Rapid City, South Dakota
Rapid City is nicknamed the “City of Presidents” for the life-sized statues of U.S. presidents found on many of its downtown street corners. Often thought of as a jumping-off point for exploring South Dakota’s national parks, Rapid City’s grand brick buildings, excellent restaurants, and interesting shops make it worth exploring.
Visitors to Rapid City should consider the Sweetgrass Inn B&B. Loft Suites at this charming B&B have vaulted ceilings and balconies, while Deluxe Suites have jetted spa tubs. Breakfast is served at the on-site restaurant, Shipwreck Lee’s, which is also an inviting spot to enjoy an evning meal or drinks.
Photo by Brendan Caffrey via Trover.com
Moab is a popular base camp for hikers, mountain bikers, rafters, and other outdoor enthusiasts venturing into the surrounding red-rock canyon country. It’s a small town with only around 5,000 permanent residents, but it’s one of the only places in the region where travelers can enjoy a warm meal or stock up on supplies. Set in a valley fringed by eye-catching red sandstone cliffs, Moab is a favorite setting for films and commercials.
Consider staying at Cali Cochitta Bed & Breakfast, a quaint B&B set in a 19th-century residence. Guest rooms and cottages are furnished with beautiful antiques and offer features such as French doors or views of the La Sal Mountains. The B&B also provides free bike rentals for guests to explore Moab.

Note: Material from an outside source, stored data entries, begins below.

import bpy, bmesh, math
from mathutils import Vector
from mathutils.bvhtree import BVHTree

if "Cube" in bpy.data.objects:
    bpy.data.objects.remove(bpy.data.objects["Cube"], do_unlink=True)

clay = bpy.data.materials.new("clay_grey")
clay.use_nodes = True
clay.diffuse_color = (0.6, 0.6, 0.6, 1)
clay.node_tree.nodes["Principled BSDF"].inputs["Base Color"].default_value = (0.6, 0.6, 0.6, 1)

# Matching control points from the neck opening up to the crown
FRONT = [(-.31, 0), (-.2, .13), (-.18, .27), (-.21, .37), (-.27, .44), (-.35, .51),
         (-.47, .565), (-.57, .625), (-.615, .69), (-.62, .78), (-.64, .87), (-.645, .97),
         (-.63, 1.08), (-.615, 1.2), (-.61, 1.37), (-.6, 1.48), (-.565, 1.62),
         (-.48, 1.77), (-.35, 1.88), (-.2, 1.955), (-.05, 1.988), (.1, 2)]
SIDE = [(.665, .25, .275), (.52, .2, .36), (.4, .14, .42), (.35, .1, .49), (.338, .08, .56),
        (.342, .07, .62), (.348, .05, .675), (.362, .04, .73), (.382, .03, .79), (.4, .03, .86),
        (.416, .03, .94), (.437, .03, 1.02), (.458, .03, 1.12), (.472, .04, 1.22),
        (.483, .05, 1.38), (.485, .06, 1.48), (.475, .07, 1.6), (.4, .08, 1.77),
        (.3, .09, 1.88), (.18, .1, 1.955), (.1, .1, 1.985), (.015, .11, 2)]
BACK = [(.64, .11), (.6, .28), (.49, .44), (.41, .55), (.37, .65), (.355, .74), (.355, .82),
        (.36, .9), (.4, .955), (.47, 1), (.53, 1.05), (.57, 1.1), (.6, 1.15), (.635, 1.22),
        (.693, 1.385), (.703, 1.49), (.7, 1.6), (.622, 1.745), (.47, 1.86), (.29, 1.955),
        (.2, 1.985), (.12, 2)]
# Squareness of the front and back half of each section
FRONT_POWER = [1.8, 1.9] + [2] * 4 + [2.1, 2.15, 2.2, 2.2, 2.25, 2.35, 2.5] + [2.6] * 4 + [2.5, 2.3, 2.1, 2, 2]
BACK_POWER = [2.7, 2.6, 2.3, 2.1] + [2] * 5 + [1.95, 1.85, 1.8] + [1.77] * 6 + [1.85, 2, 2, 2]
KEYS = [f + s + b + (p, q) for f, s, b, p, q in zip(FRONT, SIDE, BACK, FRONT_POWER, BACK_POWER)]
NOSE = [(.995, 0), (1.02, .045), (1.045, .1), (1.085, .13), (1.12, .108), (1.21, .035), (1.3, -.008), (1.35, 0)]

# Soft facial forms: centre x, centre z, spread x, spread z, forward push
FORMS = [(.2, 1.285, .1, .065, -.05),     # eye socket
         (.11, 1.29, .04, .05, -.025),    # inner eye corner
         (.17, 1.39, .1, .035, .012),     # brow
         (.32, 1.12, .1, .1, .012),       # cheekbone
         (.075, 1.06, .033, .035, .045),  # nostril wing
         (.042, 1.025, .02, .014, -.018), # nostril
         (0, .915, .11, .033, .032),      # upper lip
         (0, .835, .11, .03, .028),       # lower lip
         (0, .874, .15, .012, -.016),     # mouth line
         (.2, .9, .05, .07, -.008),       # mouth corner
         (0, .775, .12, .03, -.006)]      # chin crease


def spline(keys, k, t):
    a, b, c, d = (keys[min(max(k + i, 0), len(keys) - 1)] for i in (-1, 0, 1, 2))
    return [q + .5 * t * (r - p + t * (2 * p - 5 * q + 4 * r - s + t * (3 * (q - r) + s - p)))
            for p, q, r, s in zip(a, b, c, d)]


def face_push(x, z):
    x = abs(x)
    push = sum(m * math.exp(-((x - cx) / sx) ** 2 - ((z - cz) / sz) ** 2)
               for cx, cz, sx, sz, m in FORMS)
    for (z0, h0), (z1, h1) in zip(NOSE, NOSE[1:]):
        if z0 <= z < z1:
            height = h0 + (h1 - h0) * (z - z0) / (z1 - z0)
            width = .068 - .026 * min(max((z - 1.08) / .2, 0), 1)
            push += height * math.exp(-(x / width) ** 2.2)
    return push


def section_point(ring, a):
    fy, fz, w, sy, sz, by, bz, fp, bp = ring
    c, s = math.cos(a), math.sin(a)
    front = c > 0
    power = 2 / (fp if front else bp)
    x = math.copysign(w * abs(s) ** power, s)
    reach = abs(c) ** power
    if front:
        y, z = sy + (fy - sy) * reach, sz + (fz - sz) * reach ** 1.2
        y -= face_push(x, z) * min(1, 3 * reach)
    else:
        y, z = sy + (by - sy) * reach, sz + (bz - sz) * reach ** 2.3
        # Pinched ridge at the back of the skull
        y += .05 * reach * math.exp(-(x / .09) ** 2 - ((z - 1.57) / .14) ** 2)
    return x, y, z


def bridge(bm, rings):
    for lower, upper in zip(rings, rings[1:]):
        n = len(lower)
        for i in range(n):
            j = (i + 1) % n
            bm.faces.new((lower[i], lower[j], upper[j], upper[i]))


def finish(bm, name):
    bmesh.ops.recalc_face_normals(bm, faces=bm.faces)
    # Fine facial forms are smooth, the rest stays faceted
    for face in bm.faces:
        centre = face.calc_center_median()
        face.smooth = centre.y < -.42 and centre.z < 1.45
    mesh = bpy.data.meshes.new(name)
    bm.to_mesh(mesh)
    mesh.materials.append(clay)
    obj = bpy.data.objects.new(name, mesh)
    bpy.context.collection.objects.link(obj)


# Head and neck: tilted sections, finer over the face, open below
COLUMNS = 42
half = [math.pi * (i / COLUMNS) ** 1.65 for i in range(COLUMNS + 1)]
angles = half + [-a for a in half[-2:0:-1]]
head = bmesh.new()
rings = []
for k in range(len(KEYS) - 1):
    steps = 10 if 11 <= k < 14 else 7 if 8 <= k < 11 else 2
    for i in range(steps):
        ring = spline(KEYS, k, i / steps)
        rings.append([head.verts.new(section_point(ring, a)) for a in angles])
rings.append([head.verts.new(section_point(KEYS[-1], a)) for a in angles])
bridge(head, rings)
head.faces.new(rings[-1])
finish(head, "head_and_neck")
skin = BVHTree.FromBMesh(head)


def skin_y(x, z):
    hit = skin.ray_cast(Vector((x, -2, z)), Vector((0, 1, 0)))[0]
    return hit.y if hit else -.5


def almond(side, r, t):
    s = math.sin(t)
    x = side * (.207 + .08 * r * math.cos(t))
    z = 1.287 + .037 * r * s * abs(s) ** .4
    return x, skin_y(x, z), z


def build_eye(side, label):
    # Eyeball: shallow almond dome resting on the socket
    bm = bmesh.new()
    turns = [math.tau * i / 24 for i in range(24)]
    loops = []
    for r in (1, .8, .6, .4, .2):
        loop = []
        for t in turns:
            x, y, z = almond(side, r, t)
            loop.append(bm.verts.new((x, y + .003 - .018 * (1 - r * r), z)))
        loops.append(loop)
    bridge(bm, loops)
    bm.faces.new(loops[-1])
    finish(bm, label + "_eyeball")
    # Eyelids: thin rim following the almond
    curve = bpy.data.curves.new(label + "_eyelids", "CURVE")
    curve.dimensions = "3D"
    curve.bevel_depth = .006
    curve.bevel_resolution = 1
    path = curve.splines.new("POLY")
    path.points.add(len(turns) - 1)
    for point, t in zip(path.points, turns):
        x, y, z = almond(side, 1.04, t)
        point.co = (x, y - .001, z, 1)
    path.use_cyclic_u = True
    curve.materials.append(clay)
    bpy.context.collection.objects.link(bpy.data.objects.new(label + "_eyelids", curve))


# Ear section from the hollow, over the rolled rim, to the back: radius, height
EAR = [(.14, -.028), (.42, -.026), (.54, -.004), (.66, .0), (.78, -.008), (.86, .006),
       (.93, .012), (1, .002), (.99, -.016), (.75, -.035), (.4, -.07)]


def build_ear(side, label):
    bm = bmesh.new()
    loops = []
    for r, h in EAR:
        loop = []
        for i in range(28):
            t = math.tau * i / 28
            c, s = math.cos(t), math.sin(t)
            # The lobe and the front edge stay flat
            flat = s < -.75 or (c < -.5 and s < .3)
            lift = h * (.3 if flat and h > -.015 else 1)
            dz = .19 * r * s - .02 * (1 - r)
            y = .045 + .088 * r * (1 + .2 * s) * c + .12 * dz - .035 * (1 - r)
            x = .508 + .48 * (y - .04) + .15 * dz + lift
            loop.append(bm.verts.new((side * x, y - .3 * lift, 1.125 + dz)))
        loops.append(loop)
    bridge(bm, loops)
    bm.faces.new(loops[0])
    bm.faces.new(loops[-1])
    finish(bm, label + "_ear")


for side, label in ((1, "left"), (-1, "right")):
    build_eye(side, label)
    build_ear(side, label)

Bellingham offers an engaging mix of natural scenery and urban culture. Home to Western Washington University, the city’s downtown area offers galleries, microbreweries, independent food co-ops, and cafes in addition to the elegant Fairhaven historic district. Bellingham is also home to a number of parks with connecting trails, as well as a bay front and several scenic lakes.

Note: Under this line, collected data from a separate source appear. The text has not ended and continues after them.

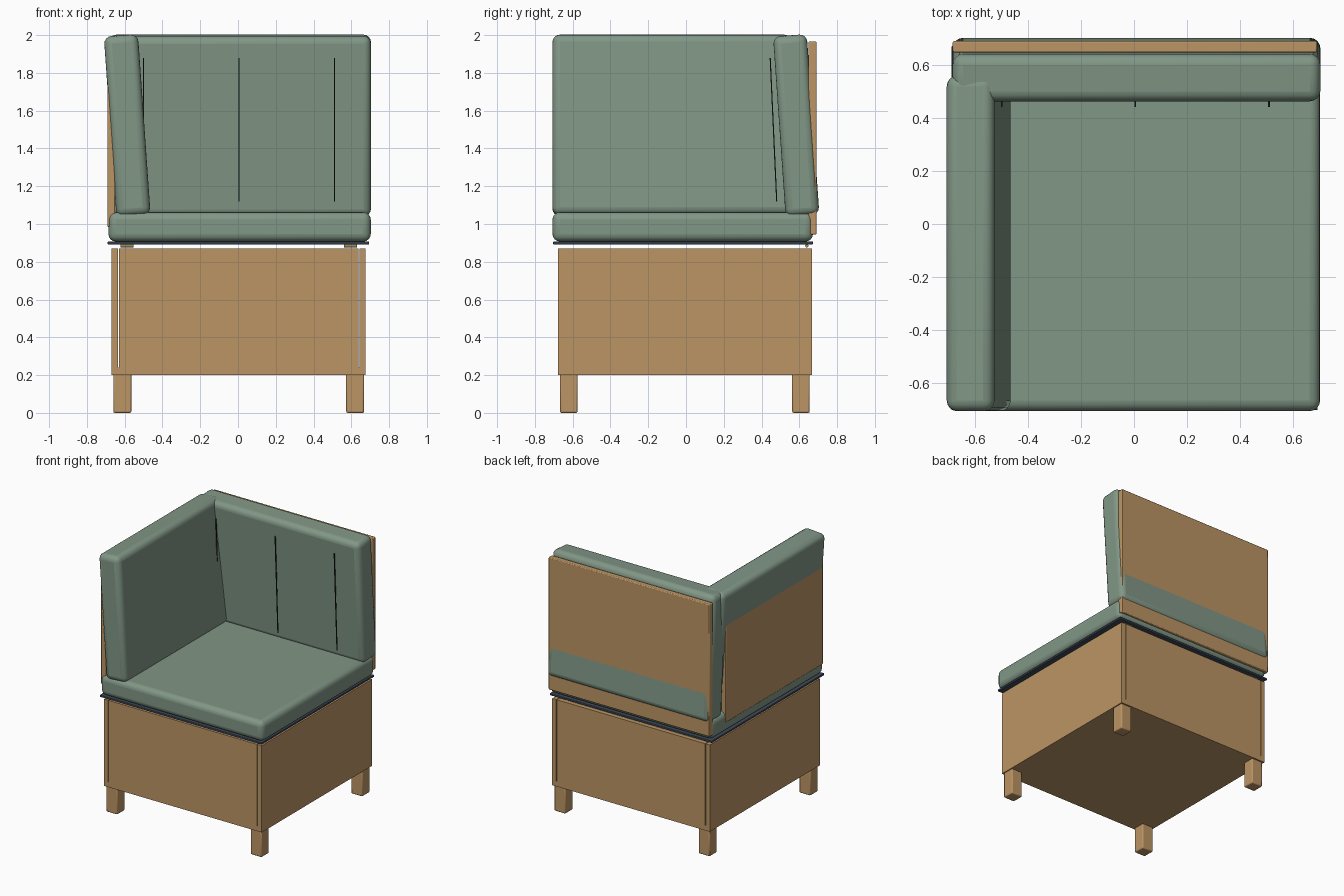
import bpy
from math import radians

if "Cube" in bpy.data.objects:
    bpy.data.objects.remove(bpy.data.objects["Cube"])


def material(name, rgb):
    m = bpy.data.materials.new(name)
    m.diffuse_color = (*rgb, 1)
    m.use_nodes = True
    m.node_tree.nodes["Principled BSDF"].inputs["Base Color"].default_value = m.diffuse_color
    return m


FABRIC = material("sage_fabric", (0.22, 0.31, 0.24))
WOOD = material("oak", (0.50, 0.30, 0.13))
BOARD = material("dark_board", (0.05, 0.07, 0.10))
SEAM = material("seam_thread", (0.02, 0.03, 0.025))
BRASS = material("hinge_metal", (0.35, 0.25, 0.10))


def box(name, x, y, z, mat, bevel=0.0, segments=2, rot=(0, 0, 0)):
    """Box from (min, max) ranges, optionally bevelled and tilted about its centre."""
    ranges = (x, y, z)
    bpy.ops.mesh.primitive_cube_add(size=1, location=[(a + b) / 2 for a, b in ranges])
    o = bpy.context.object
    o.name = name
    o.scale = [b - a for a, b in ranges]
    bpy.ops.object.transform_apply(location=False, rotation=False, scale=True)
    o.rotation_euler = rot
    o.data.materials.append(mat)
    if bevel:
        mod = o.modifiers.new("bevel", "BEVEL")
        mod.width = bevel
        mod.segments = segments
        bpy.ops.object.shade_smooth_by_angle(angle=radians(35))
    return o


# storage box: floor, side walls, front and back walls with a fine joint gap
X0, X1, Y0, Y1, T, GAP = -0.67, 0.676, -0.677, 0.667, 0.034, 0.005
box("box_floor", (X0, X1), (Y0, Y1), (0.2, 0.24), WOOD)
for side, x in (("left", (X0, X0 + T)), ("right", (X1 - T, X1))):
    box(f"box_wall_{side}", x, (Y0, Y1), (0.24, 0.87), WOOD)
for side, y in (("front", (Y0, Y0 + T)), ("back", (Y1 - T, Y1))):
    box(f"box_wall_{side}", (X0 + T + GAP, X1 - T - GAP), y, (0.24, 0.87), WOOD)

# legs
for sx, x in (("left", (-0.66, -0.565)), ("right", (0.573, 0.668))):
    for sy, y in (("front", (-0.667, -0.574)), ("back", (0.562, 0.655))):
        box(f"leg_{sy}_{sx}", x, y, (0.0, 0.21), WOOD, 0.008)

# hinges joining the box and the lid board
for side, x in (("left", -0.587), ("right", 0.595)):
    bpy.ops.mesh.primitive_cylinder_add(vertices=16, radius=0.009, depth=0.07,
                                        location=(x, 0.64, 0.885),
                                        rotation=(0, radians(90), 0))
    o = bpy.context.object
    o.name = f"hinge_{side}"
    o.data.materials.append(BRASS)
    bpy.ops.object.shade_smooth_by_angle(angle=radians(40))

# lid board and seat cushion
box("lid_board", (-0.69, 0.694), (-0.703, 0.672), (0.892, 0.907), BOARD, 0.003)
box("seat_cushion", (-0.686, 0.703), (-0.707, 0.672), (0.907, 1.063), FABRIC, 0.04, 4)

# wooden outer panels
box("back_panel", (-0.685, 0.692), (0.648, 0.691), (0.944, 1.966), WOOD, 0.006)
box("side_panel", (-0.692, -0.65), (-0.685, 0.50), (0.985, 1.945), WOOD, 0.006)

# tilted cushions
box("back_cushion", (-0.685, 0.704), (0.494, 0.673), (1.043, 2.0), FABRIC,
    0.04, 4, (radians(4), 0, 0))
box("side_cushion", (-0.677, -0.496), (-0.707, 0.56), (1.043, 2.0), FABRIC,
    0.04, 4, (0, radians(-4), 0))

# vertical seams in front of the back cushion
for i, x in enumerate((-0.5, 0.005, 0.51)):
    box(f"back_seam_{i + 1}", (x - 0.003, x + 0.003), (0.46, 0.466), (1.12, 1.88),
        SEAM, 0, 1, (radians(2.6), 0, 0))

Axton Road Bed & Breakfast is one of the loveliest B&Bs in Bellingham. The property is set on 20 acres of land, comprised of a tree nursey, vineyard, orchard, goat pasture, and veggie garden. Rooms are decorated with warm woods, and offer striking views of the American Cascades, the Canadian Cascades, and the Coastal Range of British Columbia.
For this frigid day in Oregon, I fondly think back on this serene summer scene from the San Juan Islands.
Our second island visit in the San Juans was Orcas island, a much larger and busier island than Lopez. While we were sad to leave our fantastic beachfront campsite on Lopez, we were extremely excited to head to Orcas for one reason: Doe Bay Resort.
Back in February when we were researching and booking this trip I found Doe Bay online. We were taken back by the cost ($62 for a non-hookup site!), but we were drawn to the ideals of an organic, earthy, yoga inspired resort. The advertised soaking pools on a deck overlooking the bay sealed the deal! Continue reading
The San Juan Islands, famous here in the Northwest and beyond as a haven for boaters, those seeking solitude, and hippies. Surprisingly enough, neither Jim nor I had ever traveled there before. We were told the week of July 4th was not the optimal time to to travel to the islands, with stories of 10 hour waits for the ferries and overcrowded campgrounds but we decided to take the chance. Continue reading